Cooked 10.12 — Had about 1 1/2 cups LO Italian Butter beans that weren’t cooked to creamy softness. Started with 2 slices of bacon in a bit of olive oil, cooked and removed bacon. Added 1/2 chopped onion, some garlic, 1 1/2 sliced slender carrot, sliced stalks of a fennel bulb, three whacks of celery, one potato cut into matchsticks, the beans and their juice and some chicken stock. Cooked 12 minutes. Pureed with immersion blender. Pretty good, beans still a little grainy.
Cooked 9.12 — Checked quantities and method and re-wrote recipe — see original on page 3
Cooked 7.12 — about 3 cups Bobs Bountiful Black Beans… about 1/2 pound slab bacon very thick sliced… DIS is good, still.
Cooked 4.19.12 — With shaved Fatted Calf Picnic ham + plus some of Brian’s Polish sausage… Dexter beef stock. C took 2nds
Cooked 3.28.12 —
Cooked 9.10 – Iacopi Italian Butter Beans, spring onions, with cabbage… added 1C raw CP raw tomato sauce at end… otherwise as written. Cooked in Joyce Chen Wok. Still good. C scarfed and took LO for tomorrow lunch.
Cooked 5.10 – Iacopi Italian Butter Beans, spring onions, green garlic, with cabbage… otherwise as written. Cooked in Wendell Wok. Still good.
Cooked 3.10 – regular way. Iacopi Italian Butter Beans, about 1 1/2C, 1 potato, 2 slender carrots, about 1/3 head small savoy cabbage. In calphalon Windsor pan. YUM This just got better and better as I ate it over days in two-cup portions. YUM YUM
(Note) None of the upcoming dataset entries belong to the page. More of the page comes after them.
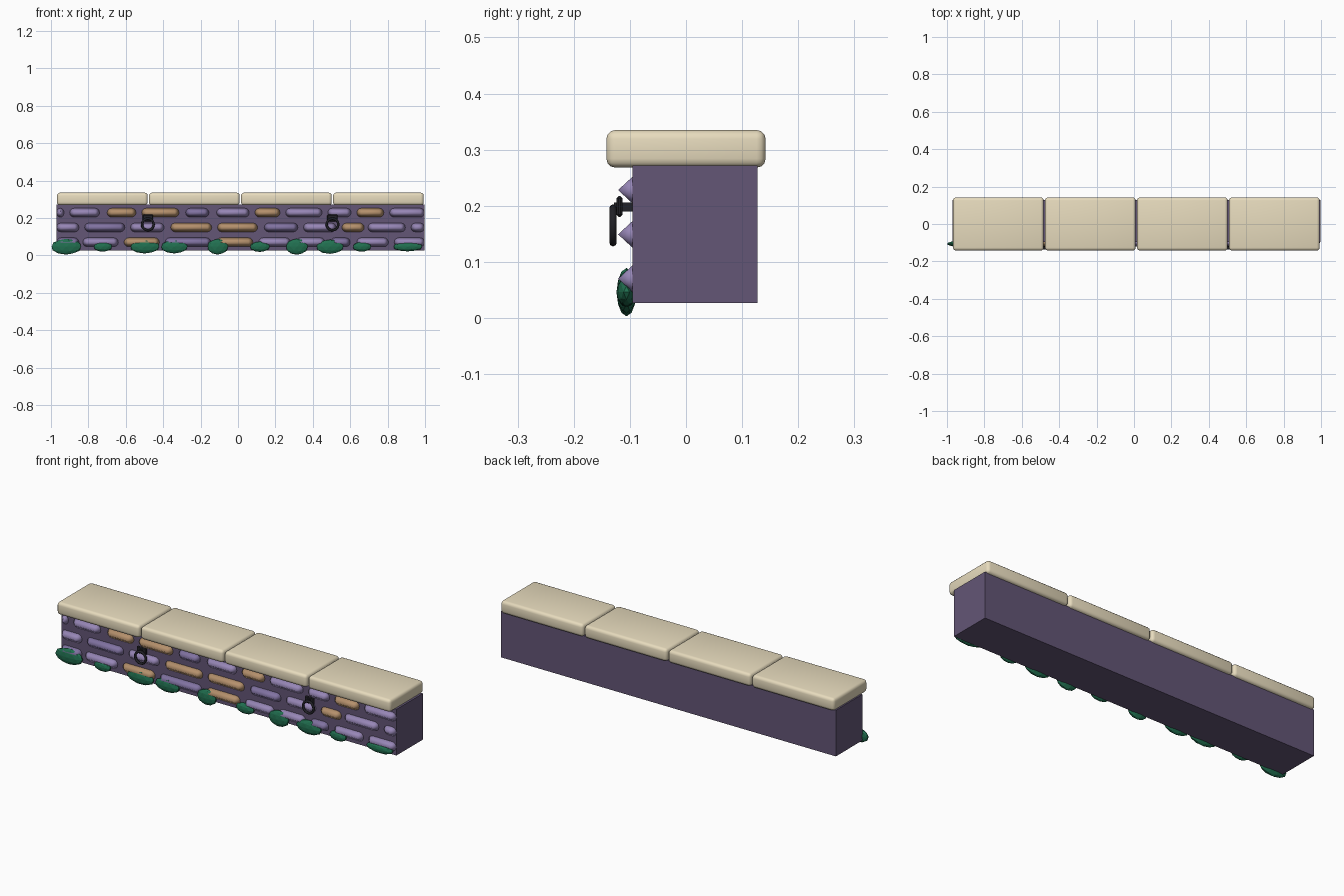
import bpy, bmesh, math

if "Cube" in bpy.data.objects:
    bpy.data.objects.remove(bpy.data.objects["Cube"])


def material(name, rgb):
    m = bpy.data.materials.new(name)
    m.diffuse_color = (*rgb, 1)
    m.use_nodes = True
    m.node_tree.nodes["Principled BSDF"].inputs["Base Color"].default_value = m.diffuse_color
    return m


CREAM = material("cream", (0.80, 0.71, 0.51))
MORTAR = material("mortar", (0.125, 0.092, 0.18))
LILAC = material("lilac", (0.31, 0.24, 0.47))
VIOLET = material("violet", (0.22, 0.17, 0.36))
TAN = material("tan", (0.46, 0.28, 0.15))
GREEN = material("green", (0.015, 0.16, 0.08))
IRON = material("iron", (0.015, 0.015, 0.02))


def box(name, lo, hi, mat, bevel=0, segments=3):
    bpy.ops.mesh.primitive_cube_add(size=1, location=[(a + b) / 2 for a, b in zip(lo, hi)])
    ob = bpy.context.object
    ob.name = name
    ob.scale = [b - a for a, b in zip(lo, hi)]
    bpy.ops.object.transform_apply(location=False, rotation=False, scale=True)
    ob.data.materials.append(mat)
    if bevel:
        mod = ob.modifiers.new("bevel", "BEVEL")
        mod.width, mod.segments = bevel, segments
        bpy.ops.object.modifier_apply(modifier="bevel")
        bpy.ops.object.shade_smooth_by_angle(angle=math.radians(35))
    return ob


def stone(name, x0, x1, z, mat, y=-0.095, depth=0.026, r=0.024):
    """Pill outline against the wall, rising to a ridge in front and behind."""
    r_end = min(r, (x1 - x0) / 2 - 0.001)
    bm = bmesh.new()
    n = 6
    rim, ends = [], []
    for cx, start in ((x1 - r_end, -math.pi / 2), (x0 + r_end, math.pi / 2)):
        arc = []
        for i in range(n + 1):
            a = start + math.pi * i / n
            arc.append(bm.verts.new((cx + r_end * math.cos(a), y, z + r * math.sin(a))))
        rim.append(arc)
        ends.append([bm.verts.new((cx, y + s * depth, z)) for s in (-1, 1)])
    for side in (0, 1):
        for k in (0, 1):
            for a, b in zip(rim[k], rim[k][1:]):
                bm.faces.new((a, b, ends[k][side]))
            bm.faces.new((rim[k][-1], rim[1 - k][0], ends[1 - k][side], ends[k][side]))
    bmesh.ops.recalc_face_normals(bm, faces=bm.faces)
    for f in bm.faces:
        f.smooth = True
    me = bpy.data.meshes.new(name)
    bm.to_mesh(me)
    bm.free()
    me.materials.append(mat)
    bpy.context.collection.objects.link(bpy.data.objects.new(name, me))


# wall body
box("wall_core", (-0.97, -0.095, 0.027), (0.998, 0.127, 0.272), MORTAR)

# cap stones
for i in range(4):
    x = -0.968 + i * 0.492
    box(f"cap_stone_{i + 1}", (x, -0.142, 0.268), (x + 0.485, 0.142, 0.335), CREAM, 0.016)

# stone courses: start, end, colour
P, V, T = LILAC, VIOLET, TAN
courses = {
    0.228: [(-.97, -.93, P), (-.90, -.74, P), (-.70, -.545, T), (-.515, -.315, T), (-.28, -.155, V),
            (-.115, .06, P), (.09, .225, T), (.255, .45, P), (.48, .605, P), (.635, .78, T), (.81, .998, P)],
    0.149: [(-.97, -.85, P), (-.82, -.605, V), (-.575, -.395, P), (-.36, -.14, T), (-.11, .105, T),
            (.14, .32, V), (.35, .525, P), (.555, .675, T), (.695, .895, P), (.925, .998, P)],
    0.070: [(-.97, -.85, V), (-.83, -.64, P), (-.61, -.42, T), (-.39, -.145, V), (-.115, .08, T),
            (.11, .28, P), (.31, .465, P), (.495, .60, V), (.635, .805, P), (.835, .998, P)],
}
for row, (z, items) in enumerate(courses.items()):
    for i, (a, b, m) in enumerate(items):
        stone(f"stone_{row + 1}_{i + 1}", a, b, z, m)

# moss clumps along the foot: x, half width, half height
clumps = [(-.918, .082, .042), (-.722, .05, .027), (-.498, .08, .036), (-.34, .073, .036), (-.108, .057, .042),
          (.117, .054, .028), (.315, .06, .043), (.492, .075, .038), (.663, .05, .027), (.908, .08, .025)]
for i, (x, w, h) in enumerate(clumps):
    bpy.ops.mesh.primitive_ico_sphere_add(subdivisions=2, radius=1, location=(x, -0.106, 0.046))
    ob = bpy.context.object
    ob.name = f"moss_clump_{i + 1}"
    ob.scale = (w, 0.018, h)
    ob.data.materials.append(GREEN)

# iron mooring rings and their brackets
for i, x in enumerate((-0.482, 0.505)):
    box(f"ring_bracket_{i + 1}", (x - 0.028, -0.124, 0.180), (x + 0.028, -0.113, 0.217), IRON, 0.004, 1)
    box(f"bracket_pin_{i + 1}", (x - 0.008, -0.128, 0.190), (x + 0.008, -0.09, 0.206), IRON)
    bpy.ops.mesh.primitive_torus_add(location=(x, -0.130, 0.165), rotation=(math.pi / 2, 0, 0),
                                     major_radius=0.031, minor_radius=0.0065,
                                     major_segments=20, minor_segments=8)
    ob = bpy.context.object
    ob.name = f"iron_ring_{i + 1}"
    ob.data.materials.append(IRON)
    bpy.ops.object.shade_smooth()
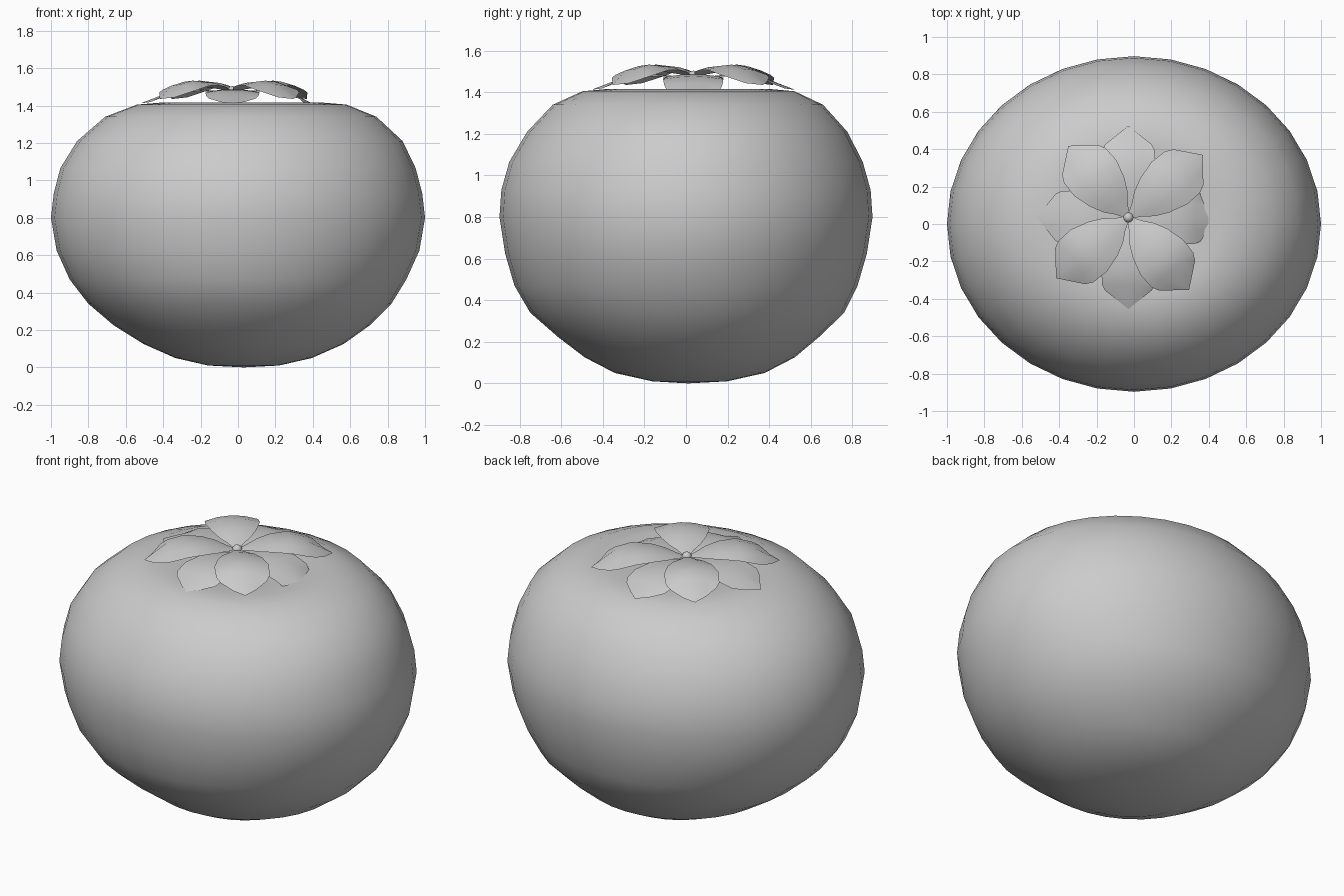
import bpy, bmesh, math

if "Cube" in bpy.data.objects:
    bpy.data.objects.remove(bpy.data.objects["Cube"])

CX, CY = -0.03, 0.035  # calyx centre


def add_object(name, bm):
    bmesh.ops.recalc_face_normals(bm, faces=bm.faces)
    for f in bm.faces:
        f.smooth = True
    me = bpy.data.meshes.new(name)
    bm.to_mesh(me)
    bm.free()
    ob = bpy.data.objects.new(name, me)
    bpy.context.collection.objects.link(ob)
    return ob


# Fruit body: lofted oval rings (z, x radius, y radius, centre shift)
rings = [(.01, .19, .18, .03), (.05, .365, .36, .03), (.125, .535, .505, .03),
         (.225, .685, .63, .02), (.34, .81, .755, .01), (.47, .90, .825, .0),
         (.625, .97, .87, .0), (.80, 1.0, .897, .0), (.93, .985, .888, .0),
         (1.065, .95, .85, .0), (1.21, .87, .77, .01), (1.34, .725, .65, .015),
         (1.405, .56, .51, .02), (1.415, .44, .40, .02), (1.40, .27, .24, .0),
         (1.37, .11, .10, -.02)]
N = 32
bm = bmesh.new()
loops = []
for z, rx, ry, o in rings:
    loops.append([bm.verts.new((o + rx * math.cos(2 * math.pi * i / N),
                                o * .6 + ry * math.sin(2 * math.pi * i / N), z))
                  for i in range(N)])
bottom = bm.verts.new((.03, .01, 0))
top = bm.verts.new((CX, CY, 1.35))
for i in range(N):
    j = (i + 1) % N
    for a, b in zip(loops, loops[1:]):
        bm.faces.new((a[i], a[j], b[j], b[i]))
    bm.faces.new((bottom, loops[0][j], loops[0][i]))
    bm.faces.new((top, loops[-1][i], loops[-1][j]))
add_object("fruit", bm)


# Calyx leaf: rows of (distance, half width, ridge height, edge drop)
def leaf(name, angle, rows, scale=1.0):
    bm = bmesh.new()
    c, s = math.cos(math.radians(angle)), math.sin(math.radians(angle))
    grid = []
    for d, w, z, drop in rows:
        row = []
        for t in (-1, -.5, 0, .5, 1):
            u, v = d * scale, w * t
            if d == rows[-1][0]:      # pointed tip
                u -= 0.10 * abs(t) * scale
            row.append(bm.verts.new((CX + u * c - v * s, CY + u * s + v * c,
                                     z - drop * t * t)))
        grid.append(row)
    for a, b in zip(grid, grid[1:]):
        for k in range(4):
            bm.faces.new((a[k], a[k + 1], b[k + 1], b[k]))
    return add_object(name, bm)


upper = [(0, .008, 1.475, 0), (.06, .045, 1.492, .004), (.11, .085, 1.508, .010),
         (.18, .12, 1.525, .018), (.28, .148, 1.533, .026),
         (.37, .145, 1.512, .028), (.51, .125, 1.435, -.035)]
lower = [(0, .008, 1.465, 0), (.06, .045, 1.474, .003), (.11, .085, 1.480, .006),
         (.18, .12, 1.487, .010), (.28, .145, 1.484, .014),
         (.36, .14, 1.462, .010), (.49, .125, 1.412, -.025)]
for i, sc in enumerate((1.02, .98, .99, .99)):
    leaf("upper_leaf_%d" % (i + 1), 40 + 90 * i, upper, sc)
for i in range(4):
    rows = lower
    if i == 0:  # this leaf dips into the fruit
        rows = [(d, w, z - .12 * max(0, d - .22), e) for d, w, z, e in lower]
    leaf("lower_leaf_%d" % (i + 1), 90 * i, rows)

# Stem stub with a rounded head
bpy.ops.mesh.primitive_cylinder_add(vertices=16, radius=.022, depth=.13,
                                    location=(CX, CY, 1.415))
bpy.context.object.name = "stem"
bpy.ops.object.shade_smooth_by_angle()
bpy.ops.mesh.primitive_uv_sphere_add(segments=16, ring_count=8, radius=.027,
                                     location=(CX, CY, 1.477))
bpy.context.object.name = "stem_head"
bpy.ops.object.shade_smooth()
Cooked 2.10 w LO Super Bowl vegetables: carrots, romanesco, fennel, green beans, baby zucchini, red and yellow bell pepper, Brussels sprouts, celery, Tokyo turnips. Bacon, spring onions and garlic as directed. No cabbage. Yes potatoes. About 3 cups water, 3 cups chicken stock, 1-cup turkey stock. Cooked in Joyce Chen clay pot.
Cooked 1.10 – In Wendell wok with spring onions and the other stuff, plus cabbage… eye of goat beans that had been cooked with a ham hock.

NOTE: This is very similar to simply recipes.com Minestrone except that Minestrone has zucchini, parsley and tomatoes. Other minestrone has green beans and spinach, as well. So its really not very similar at all.

Snow EGG

the snow egg

Yesterday morning, I sent pictures to my sons and sibs of the Big Green Egg covered with snow.

well begun is half done…

ready to rock and roll…

“Still, chances are we’ll be grilling by dinnertime…”

Eric challenged that big time. Perhaps he’s jealous… this year we got snow before they did in Maine.

In any case, we went shopping in the afternoon — sunny and high 30’s by then — and got a piece of swordfish for the grill. I wanted something simple and easy. So about 4pm, while still light, I readied and cleaned the Big Green Egg — I was afraid that the lid would freeze shut or the cast iron grate would freeze to its support. No and no. Everything’s cool, in a manner of speaking.

loaded while still daylight

I wouldn’t cook until six, or so, but I wanted to be prepared since it will be plenty dark by then. I got out my recipes for grilling fish steak. I have recipes for Grouper and Salmon, Swordfish will be much the same.

EZ to light, cold but no wind

fish done on one side, just turned

Swordfish
My steak, about an inch thick or less on December 11, under 30° outside and snow swept aside. EGG don’t care, but its uncomfortable for my own hands. Luckily, with swordfish, it’s a timing thing. The grill is only a step outside my kitchen door so I can step inside for most of the cooking time. A nice 350° fire, porcelain grate, seven minutes on the first side, check temps at about 4 minutes of the second side, not yet… temps at 6 minutes, perfect., coming past 140° Close down everything, get your warm platter from inside, plate the fish and take it in. Yum.

served with glazed carrots and a swell salad of endive, avocado and pear

I have other stuff stocked up to grill, but I think I’ll do it with twmps at least above 40.

the peavines

The next morning was lovely… albeit 20°. We’re looking at the Peavine mountain range to the north of us.